Interested in LXD and LXC? Check out our new LXC/LXD Deep Dive course here at Linux Academy! We cover topics including installation, launching containers, persistent storage, networking, and even cover some fascinating use cases to make LXC useful and relevant to you right now!
We’ve also created this LXC-LXD Cheat Sheet to help you get started with LXD right away!
LXD is a really fun and easy way to jump into containers, especially if you have some experience with virtual machines. LXD is designed to create machine containers, which strongly resemble virtual machines, so trying out new distributions or testing application deployments is easy and – dare I say it – fun. LXD 2.0 brought myriad new features to the platform, but a few tasks remain adorably unfledged. A single node of LXD, for instance, can easily be initialized and containers come up on their own private network with the default settings. Once a second node is added, a major limitation becomes obvious: Each node has its own private network for containers and, without some networking jujitsu, will never be able to communicate with one another.

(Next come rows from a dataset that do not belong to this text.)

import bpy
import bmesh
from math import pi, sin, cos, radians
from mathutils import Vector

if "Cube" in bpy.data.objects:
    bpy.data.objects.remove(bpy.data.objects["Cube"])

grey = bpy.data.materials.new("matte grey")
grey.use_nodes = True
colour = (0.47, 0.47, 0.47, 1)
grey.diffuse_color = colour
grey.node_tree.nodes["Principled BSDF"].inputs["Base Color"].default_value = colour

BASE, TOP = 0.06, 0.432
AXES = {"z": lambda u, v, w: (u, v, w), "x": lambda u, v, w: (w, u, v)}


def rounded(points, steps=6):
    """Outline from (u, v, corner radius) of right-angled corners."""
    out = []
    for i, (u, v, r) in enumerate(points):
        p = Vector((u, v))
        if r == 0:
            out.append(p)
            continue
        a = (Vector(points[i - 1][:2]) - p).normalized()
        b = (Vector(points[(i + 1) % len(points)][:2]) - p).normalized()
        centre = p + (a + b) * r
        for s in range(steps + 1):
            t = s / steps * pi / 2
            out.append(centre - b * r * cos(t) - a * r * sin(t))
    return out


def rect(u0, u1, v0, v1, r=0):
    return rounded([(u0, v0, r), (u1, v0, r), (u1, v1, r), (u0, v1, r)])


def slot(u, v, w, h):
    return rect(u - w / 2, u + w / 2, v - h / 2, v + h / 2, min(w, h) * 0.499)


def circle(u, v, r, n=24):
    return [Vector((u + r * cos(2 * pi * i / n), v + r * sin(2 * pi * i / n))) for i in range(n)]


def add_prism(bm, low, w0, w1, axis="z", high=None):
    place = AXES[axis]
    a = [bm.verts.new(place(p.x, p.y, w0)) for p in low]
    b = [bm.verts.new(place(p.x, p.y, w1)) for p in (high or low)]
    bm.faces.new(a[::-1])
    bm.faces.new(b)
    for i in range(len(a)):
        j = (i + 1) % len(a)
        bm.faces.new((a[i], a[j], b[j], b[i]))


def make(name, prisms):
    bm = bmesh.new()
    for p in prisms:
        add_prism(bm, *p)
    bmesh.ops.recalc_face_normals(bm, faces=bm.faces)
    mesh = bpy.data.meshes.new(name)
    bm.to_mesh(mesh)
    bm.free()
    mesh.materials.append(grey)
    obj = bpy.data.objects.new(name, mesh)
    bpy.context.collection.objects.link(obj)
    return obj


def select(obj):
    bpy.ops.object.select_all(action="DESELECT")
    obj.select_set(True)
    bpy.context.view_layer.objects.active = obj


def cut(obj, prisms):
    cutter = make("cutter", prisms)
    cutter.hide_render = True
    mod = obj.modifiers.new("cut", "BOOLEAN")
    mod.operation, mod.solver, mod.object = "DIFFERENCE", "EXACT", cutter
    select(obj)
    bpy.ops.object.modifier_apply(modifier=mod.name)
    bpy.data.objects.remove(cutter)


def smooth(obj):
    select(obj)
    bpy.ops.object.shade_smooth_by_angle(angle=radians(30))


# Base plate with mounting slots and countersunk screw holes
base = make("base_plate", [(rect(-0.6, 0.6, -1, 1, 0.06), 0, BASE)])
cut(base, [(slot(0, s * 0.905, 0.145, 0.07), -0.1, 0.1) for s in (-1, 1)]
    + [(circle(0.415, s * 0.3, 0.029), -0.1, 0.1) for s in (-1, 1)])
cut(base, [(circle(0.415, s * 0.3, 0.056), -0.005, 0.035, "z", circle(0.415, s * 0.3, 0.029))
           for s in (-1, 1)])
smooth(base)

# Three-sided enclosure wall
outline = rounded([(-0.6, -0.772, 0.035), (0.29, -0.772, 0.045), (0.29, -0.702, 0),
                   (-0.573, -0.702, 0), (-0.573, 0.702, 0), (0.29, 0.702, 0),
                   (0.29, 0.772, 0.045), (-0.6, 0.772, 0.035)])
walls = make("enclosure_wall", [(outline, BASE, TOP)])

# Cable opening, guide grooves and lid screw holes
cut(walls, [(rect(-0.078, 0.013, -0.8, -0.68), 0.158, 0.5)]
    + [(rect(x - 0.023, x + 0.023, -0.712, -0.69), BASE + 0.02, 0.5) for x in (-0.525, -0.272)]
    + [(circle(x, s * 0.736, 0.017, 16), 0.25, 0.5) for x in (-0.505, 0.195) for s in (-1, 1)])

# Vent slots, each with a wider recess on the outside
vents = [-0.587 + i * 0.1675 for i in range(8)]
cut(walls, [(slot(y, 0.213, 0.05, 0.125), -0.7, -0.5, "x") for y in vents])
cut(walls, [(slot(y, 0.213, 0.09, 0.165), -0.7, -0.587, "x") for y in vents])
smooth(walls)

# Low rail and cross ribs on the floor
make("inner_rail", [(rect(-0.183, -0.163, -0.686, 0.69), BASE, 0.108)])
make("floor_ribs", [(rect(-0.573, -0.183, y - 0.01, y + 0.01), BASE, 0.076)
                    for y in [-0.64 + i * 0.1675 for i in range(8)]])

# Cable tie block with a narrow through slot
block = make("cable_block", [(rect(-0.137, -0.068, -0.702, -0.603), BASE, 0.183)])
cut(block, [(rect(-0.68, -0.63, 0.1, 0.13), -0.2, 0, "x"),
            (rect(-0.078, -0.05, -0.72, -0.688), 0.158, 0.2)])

Getting all those containers on the same layer 2 network, regardless of which host each one resides on, is what this post is all about.